Joel Smith of the Dr. Pepper Snapple Group used the assessment of different beers to show how applying the tools in Minitab can help a business move from raw voice of the customer (VOC) data to actionable insights. His presentation showed how to use graphical analysis and descriptive statistics to clean observational VOC data, and then how to use cluster analysis, principal component analysis, and regression analysis to make informed decisions about how to create a better product.

Consider multiple ways to show results

Graphs are often part of statistical analysis, but a graph might not be the only way to visualize your results. Think about your audience and your communication goals when choosing and customizing your graphs, suggested Rip Stauffer, senior consultant at Management Science and Innovation. He showed examples of how the same information comes across very differently when presented in various charts, and when colors, thicknesses, and styles are selected carefully. Along the way, he also illustrated Minitab's flexibility in tailoring the appearance of a graph to fit your needs.

Quality methods make great sales tools

We hear all the time about the effect of quality improvement methods on manufacturing. But what about using statistical analysis to boost sales? Andrew Mohler from global chemical company Buckman explained how training technical sales associates to use data analysis has transformed the company's business. Empowering the sales team to help customers improve their processes has enabled the company to provide more value and to drive sales—boosting the bottom line.

Data-driven cultures have risks, too

In the quality improvement world, we tend to think that transforming an organization’s culture so everyone understands the value of data analysis only brings benefits. But Richard Titus, a consultant and adjunct instructor at Lehigh University who has worked with Crayola, Ingersoll-Rand, and many other organizations, highlighted potential traps for organizations with a high level of statistical knowledge. These include trying to find data to fit favored answer(s); working as a “lone ranger” independent of a team; failing to map and measure processes; not selecting a primary metric to measure success; searching for a “silver bullet”; and trying to outsmart the process.
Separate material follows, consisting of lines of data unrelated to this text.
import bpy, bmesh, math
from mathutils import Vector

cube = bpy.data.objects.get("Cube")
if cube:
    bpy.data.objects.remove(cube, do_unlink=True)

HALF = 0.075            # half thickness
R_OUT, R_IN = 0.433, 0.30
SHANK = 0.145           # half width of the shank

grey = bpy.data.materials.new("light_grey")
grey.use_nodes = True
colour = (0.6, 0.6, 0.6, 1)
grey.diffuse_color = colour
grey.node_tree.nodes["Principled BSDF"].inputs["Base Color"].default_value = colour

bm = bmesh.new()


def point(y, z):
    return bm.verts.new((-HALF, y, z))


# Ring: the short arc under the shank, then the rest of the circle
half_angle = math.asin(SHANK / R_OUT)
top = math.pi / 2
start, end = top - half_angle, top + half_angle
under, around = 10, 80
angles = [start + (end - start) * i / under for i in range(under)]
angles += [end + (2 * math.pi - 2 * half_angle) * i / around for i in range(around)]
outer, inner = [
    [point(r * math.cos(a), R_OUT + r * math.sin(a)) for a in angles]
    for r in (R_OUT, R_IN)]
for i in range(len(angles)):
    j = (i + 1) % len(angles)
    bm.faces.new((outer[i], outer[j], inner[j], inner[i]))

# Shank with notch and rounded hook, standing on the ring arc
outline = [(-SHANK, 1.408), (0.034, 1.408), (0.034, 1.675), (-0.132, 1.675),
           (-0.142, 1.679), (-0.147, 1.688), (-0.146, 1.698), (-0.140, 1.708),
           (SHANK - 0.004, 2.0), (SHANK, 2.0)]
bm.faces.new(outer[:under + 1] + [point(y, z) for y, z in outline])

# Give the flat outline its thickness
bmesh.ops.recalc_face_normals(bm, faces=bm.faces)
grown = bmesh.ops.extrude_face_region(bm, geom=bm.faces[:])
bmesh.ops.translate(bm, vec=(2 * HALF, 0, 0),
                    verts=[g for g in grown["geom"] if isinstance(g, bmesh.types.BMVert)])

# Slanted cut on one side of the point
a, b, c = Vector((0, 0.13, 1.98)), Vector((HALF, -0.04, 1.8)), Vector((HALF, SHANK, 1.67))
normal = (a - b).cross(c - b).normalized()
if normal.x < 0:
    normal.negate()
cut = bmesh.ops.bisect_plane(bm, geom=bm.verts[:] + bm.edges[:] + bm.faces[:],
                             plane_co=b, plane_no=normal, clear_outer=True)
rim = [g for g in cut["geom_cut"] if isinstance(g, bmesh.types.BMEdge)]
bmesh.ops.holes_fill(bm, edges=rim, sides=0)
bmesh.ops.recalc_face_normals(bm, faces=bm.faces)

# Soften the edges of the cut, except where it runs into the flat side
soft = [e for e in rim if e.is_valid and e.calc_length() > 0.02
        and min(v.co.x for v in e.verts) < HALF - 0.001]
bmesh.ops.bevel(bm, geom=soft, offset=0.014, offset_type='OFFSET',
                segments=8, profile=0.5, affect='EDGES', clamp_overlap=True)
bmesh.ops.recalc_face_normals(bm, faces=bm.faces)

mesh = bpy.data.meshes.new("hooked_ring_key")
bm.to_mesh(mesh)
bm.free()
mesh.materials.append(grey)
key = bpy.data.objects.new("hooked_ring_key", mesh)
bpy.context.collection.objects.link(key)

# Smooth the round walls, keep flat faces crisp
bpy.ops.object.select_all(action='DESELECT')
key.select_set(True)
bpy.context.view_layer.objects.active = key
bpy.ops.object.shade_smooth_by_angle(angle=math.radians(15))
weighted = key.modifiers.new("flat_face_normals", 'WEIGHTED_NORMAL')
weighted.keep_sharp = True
When subgroup sizes are large, use P' charts.

T. C. Simpson and M. E. Rusak from Air Products illustrated how using a traditional P chart to monitor a transactional process can lead to problems if you have a large subgroup size. False alarms or failure to detect special-cause variation can result from overdispersion or underdispersion in your data when your subgroup sizes are large. You can avoid these risks with a Laney P' control chart, which uses calculations that account for large subgroups. Learn more about the Laney P' chart.

Tomorrow I’ll offer five more quality tips from the conference.


About The Author

Eston Martz’s picture

Eston Martz

For Eston Martz, analyzing data is an extremely powerful tool that helps us understand the world—which is why statistics is central to quality improvement methods such as lean and Six Sigma. While working as a writer, Martz began to appreciate the beauty in a robust, thorough analysis and wanted to learn more. To the astonishment of his friends, he started a master’s degree in applied statistics. Since joining Minitab, Martz has learned that a lot of people feel the same way about statistics as he used to. That’s why he writes for Minitab’s blog: “I’ve overcome the fear of statistics and acquired a real passion for it,” says Martz. “And if I can learn to understand and apply statistics, so can you.”